This review is from: The Two Faces of January (Paperback)
"The Two Faces of January" is a typically warped noir from Highsmith which, even by her own peerless standards, is remarkable for the fluid ease with which its central characters adopt and discard identities as they spiral unerringly towards catastrophe.
Rydal Keener is a young American idling his days away in Athens. Rydal becomes fascinated by couple of fellow Americans whom he's noticed in the city, professional fraudster Chester MacFarland and his pretty young wife Colette. Chester, physically at least, reminds Rydal of his recently deceased father with whom he had a troubled relationship, and Colette likewise resembles his teenage sweetheart Agnes, whom he was accused of raping when he was fifteen. Rydal's fate becomes fatally intertwined with the MacFarlands when he stumbles upon the aftermath of Chester's killing of a Greek detective. For reasons which are never entirely clear, even to himself, Rydal helps Chester conceal the body and then to escape the mainland under a false passport. Arriving in Crete, Chester and Rydal's oddly symbiotic relationship becomes increasingly toxic under the spectre of blackmail and the blossoming attraction between Rydal and Colette.
Highsmith pits Rydal and Chester in an increasingly bitter and dangerous battle of nerve and will, with suspenseful sequences in the labyrinthine Palace of Knossos and, later, in Paris. Highsmith devotees will appreciate the atmospheric travelogue she provides as a backdrop, in particular a vividly conjured portrait of off-season Crete. As her characters flit between destinations and identities, with Rydal in pursuit of Chester and the police in pursuit of them both, we are treated to a fascinating snapshot of travel in Europe in the mid-20th Century, a period that now seems curiously quaint.
There's nothing quaint about the disturbed psychologies of her three protagonists, however.
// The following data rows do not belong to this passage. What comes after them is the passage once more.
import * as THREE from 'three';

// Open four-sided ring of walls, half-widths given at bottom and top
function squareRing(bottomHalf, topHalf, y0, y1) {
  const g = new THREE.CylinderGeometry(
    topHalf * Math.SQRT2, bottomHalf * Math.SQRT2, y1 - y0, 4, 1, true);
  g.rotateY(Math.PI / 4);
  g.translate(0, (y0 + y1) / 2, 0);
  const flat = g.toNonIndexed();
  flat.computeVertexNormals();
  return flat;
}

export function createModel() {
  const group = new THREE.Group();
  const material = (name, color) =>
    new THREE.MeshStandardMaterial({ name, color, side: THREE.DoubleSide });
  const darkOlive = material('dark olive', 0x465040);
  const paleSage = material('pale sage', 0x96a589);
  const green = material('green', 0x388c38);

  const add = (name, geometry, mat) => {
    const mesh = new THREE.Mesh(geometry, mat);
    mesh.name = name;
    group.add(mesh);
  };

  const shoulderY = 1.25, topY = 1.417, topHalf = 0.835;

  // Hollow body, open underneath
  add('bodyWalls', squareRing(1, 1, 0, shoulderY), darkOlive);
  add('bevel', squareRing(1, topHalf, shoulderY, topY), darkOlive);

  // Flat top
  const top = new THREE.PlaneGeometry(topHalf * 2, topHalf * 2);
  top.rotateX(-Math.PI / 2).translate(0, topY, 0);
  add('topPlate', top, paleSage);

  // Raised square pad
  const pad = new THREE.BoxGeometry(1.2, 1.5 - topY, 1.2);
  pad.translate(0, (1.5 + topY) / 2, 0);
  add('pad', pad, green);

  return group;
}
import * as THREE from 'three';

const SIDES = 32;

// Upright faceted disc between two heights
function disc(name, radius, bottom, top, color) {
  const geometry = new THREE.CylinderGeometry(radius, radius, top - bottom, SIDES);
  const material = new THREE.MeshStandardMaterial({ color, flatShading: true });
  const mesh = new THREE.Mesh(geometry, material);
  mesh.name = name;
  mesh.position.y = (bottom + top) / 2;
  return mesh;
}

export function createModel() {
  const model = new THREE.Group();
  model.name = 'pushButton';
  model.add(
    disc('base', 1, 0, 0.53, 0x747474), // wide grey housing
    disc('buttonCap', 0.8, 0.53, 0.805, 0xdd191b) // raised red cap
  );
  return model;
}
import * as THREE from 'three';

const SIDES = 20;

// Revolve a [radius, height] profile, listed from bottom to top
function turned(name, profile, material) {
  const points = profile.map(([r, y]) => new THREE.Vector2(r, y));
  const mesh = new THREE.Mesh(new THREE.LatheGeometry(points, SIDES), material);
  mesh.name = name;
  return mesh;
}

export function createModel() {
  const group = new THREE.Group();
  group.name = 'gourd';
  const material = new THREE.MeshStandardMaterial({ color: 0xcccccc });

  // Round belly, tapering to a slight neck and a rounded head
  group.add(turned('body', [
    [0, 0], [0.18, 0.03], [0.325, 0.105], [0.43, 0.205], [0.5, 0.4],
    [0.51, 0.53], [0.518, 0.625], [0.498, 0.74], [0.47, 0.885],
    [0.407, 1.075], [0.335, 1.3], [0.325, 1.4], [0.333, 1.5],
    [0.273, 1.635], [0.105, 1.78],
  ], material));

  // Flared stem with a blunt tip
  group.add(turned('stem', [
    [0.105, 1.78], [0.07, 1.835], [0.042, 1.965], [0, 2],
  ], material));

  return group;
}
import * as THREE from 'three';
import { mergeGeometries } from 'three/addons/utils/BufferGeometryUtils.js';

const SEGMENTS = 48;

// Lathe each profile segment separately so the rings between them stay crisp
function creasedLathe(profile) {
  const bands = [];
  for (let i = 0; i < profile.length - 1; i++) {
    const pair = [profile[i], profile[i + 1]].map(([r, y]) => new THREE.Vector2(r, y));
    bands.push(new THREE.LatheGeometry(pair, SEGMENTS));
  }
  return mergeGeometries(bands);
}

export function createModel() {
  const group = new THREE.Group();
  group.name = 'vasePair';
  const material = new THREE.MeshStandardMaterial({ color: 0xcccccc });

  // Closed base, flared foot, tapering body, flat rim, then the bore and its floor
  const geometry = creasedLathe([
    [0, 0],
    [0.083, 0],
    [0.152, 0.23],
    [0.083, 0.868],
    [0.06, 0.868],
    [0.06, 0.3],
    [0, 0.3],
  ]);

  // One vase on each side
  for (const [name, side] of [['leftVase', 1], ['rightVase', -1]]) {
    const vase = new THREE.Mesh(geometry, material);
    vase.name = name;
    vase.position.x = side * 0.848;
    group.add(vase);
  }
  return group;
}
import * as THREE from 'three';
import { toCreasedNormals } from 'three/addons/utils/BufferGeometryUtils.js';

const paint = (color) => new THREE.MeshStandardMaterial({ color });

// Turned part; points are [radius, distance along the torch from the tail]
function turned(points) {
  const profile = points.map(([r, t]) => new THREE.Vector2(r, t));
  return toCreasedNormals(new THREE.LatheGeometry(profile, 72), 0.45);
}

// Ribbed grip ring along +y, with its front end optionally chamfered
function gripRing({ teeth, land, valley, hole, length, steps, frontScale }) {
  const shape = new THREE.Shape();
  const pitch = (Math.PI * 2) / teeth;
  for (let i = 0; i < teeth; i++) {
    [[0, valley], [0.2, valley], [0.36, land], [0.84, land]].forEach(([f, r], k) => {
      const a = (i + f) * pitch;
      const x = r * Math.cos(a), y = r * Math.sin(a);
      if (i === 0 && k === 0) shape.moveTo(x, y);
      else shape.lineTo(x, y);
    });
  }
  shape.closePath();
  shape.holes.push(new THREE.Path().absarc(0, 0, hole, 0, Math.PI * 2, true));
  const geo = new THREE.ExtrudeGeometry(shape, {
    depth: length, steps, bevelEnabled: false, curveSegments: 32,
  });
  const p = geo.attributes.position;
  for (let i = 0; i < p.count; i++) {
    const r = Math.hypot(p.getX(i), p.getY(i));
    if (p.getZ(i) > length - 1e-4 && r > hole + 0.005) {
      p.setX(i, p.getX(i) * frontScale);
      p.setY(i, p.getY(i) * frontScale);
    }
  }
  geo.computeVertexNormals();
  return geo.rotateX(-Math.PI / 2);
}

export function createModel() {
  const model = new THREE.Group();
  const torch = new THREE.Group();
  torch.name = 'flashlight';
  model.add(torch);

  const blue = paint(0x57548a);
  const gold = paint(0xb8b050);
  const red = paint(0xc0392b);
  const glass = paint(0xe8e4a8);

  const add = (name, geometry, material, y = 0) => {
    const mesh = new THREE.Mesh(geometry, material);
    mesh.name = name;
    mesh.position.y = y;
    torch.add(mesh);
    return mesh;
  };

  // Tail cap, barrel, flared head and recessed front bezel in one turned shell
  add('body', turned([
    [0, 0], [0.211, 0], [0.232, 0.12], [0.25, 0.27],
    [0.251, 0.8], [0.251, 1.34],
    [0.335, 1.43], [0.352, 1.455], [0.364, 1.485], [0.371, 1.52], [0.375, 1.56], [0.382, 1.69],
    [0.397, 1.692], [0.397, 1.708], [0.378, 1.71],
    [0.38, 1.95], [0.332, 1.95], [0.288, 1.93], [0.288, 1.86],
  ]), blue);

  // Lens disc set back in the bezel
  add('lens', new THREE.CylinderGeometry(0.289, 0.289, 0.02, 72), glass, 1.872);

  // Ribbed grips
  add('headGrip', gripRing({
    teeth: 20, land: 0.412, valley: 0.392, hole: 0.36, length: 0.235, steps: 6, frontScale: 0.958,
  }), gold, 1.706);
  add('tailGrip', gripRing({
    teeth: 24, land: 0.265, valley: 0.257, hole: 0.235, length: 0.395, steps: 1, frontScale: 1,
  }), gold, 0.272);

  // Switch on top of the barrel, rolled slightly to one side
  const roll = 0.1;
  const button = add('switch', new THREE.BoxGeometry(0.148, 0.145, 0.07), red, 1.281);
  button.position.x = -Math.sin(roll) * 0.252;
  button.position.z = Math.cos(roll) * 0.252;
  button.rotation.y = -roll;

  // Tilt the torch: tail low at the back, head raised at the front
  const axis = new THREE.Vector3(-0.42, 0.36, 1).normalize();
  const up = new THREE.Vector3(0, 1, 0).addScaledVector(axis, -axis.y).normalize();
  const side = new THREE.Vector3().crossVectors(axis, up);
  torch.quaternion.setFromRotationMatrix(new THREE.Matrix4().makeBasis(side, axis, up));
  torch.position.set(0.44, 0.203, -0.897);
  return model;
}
As together they weave an ever more tangled web of violence and deception, Colette, the seemingly innocent bystander, remains strangely untroubled by the brutish criminality of her husband, or the insidious amorality of young Rydal. While Chester is a more or less old-fashioned con-man, bullishly proud of his ability to evade detection, Rydal is an altogether stranger breed of criminal, a parasitical character who simultaneously appears as both architect and victim of Chester's accumulating transgressions. Highsmith fans will know all too well that as this trio becomes inextricably bound together by mounting guilt, plotting their road to redemption is the last thing she has in mind.